> [What the task requires] From the material below, pull each line containing the string "profile".

++++++

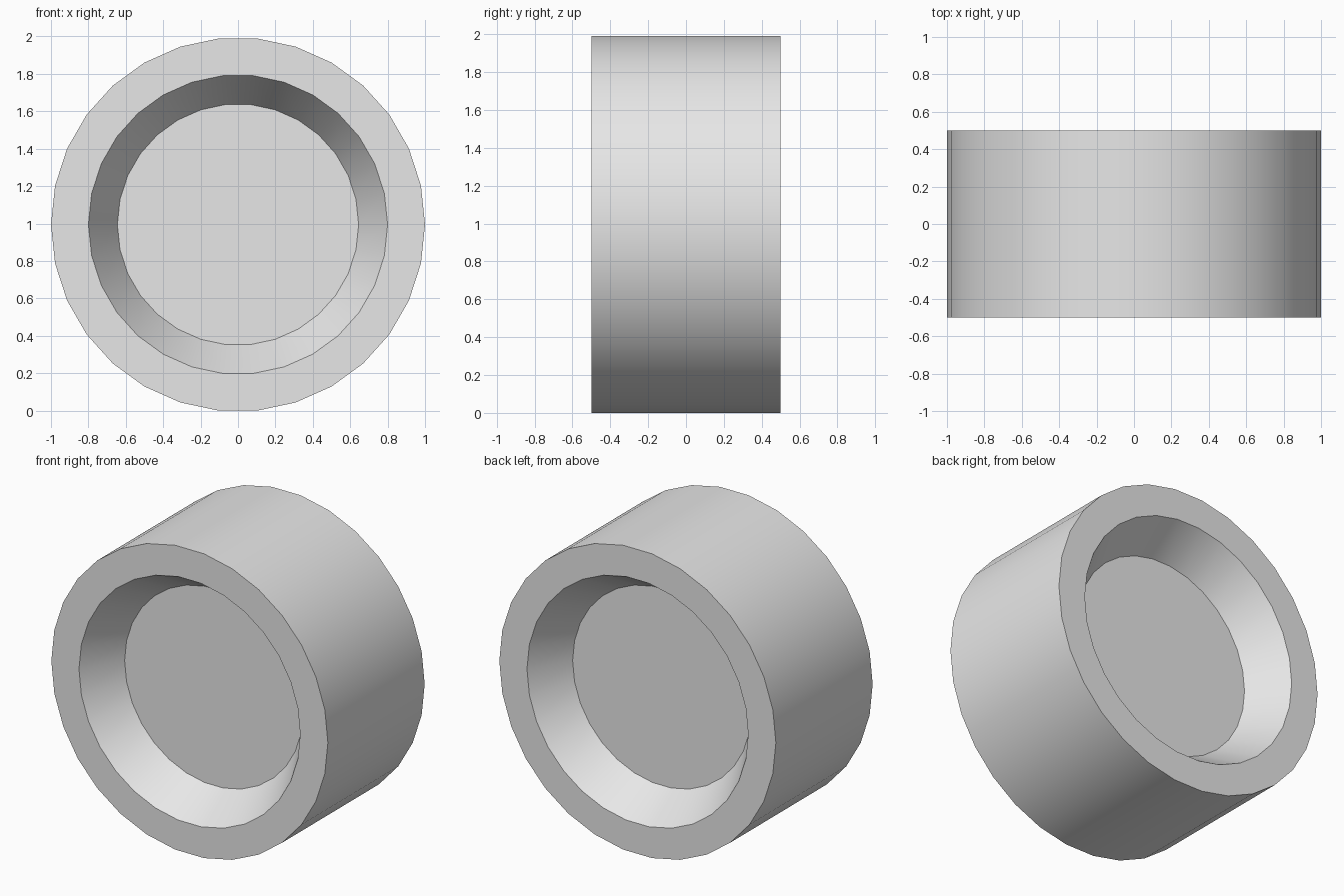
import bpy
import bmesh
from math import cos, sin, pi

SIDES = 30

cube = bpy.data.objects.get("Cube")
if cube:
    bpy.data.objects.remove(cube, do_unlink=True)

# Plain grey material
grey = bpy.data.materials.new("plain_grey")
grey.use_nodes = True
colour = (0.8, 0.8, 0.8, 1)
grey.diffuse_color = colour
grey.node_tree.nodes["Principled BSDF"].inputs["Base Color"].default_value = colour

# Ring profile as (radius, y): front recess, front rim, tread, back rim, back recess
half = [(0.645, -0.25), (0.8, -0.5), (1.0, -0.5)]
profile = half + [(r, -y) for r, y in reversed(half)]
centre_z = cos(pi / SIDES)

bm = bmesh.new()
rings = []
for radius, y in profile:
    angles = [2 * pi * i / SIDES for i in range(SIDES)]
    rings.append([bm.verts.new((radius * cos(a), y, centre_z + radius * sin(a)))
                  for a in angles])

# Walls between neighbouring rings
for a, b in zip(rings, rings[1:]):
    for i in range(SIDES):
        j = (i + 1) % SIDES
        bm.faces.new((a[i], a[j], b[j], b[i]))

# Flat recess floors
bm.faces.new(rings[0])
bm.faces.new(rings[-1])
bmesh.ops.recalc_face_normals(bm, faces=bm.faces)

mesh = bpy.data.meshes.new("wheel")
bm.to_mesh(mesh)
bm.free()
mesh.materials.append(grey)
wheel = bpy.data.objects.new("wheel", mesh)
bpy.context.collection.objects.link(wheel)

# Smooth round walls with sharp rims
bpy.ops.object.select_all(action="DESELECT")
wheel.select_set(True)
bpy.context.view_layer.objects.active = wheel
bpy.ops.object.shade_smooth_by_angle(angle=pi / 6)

++++++

> [Result of the exercise]
# Ring profile as (radius, y): front recess, front rim, tread, back rim, back recess
profile = half + [(r, -y) for r, y in reversed(half)]
for radius, y in profile:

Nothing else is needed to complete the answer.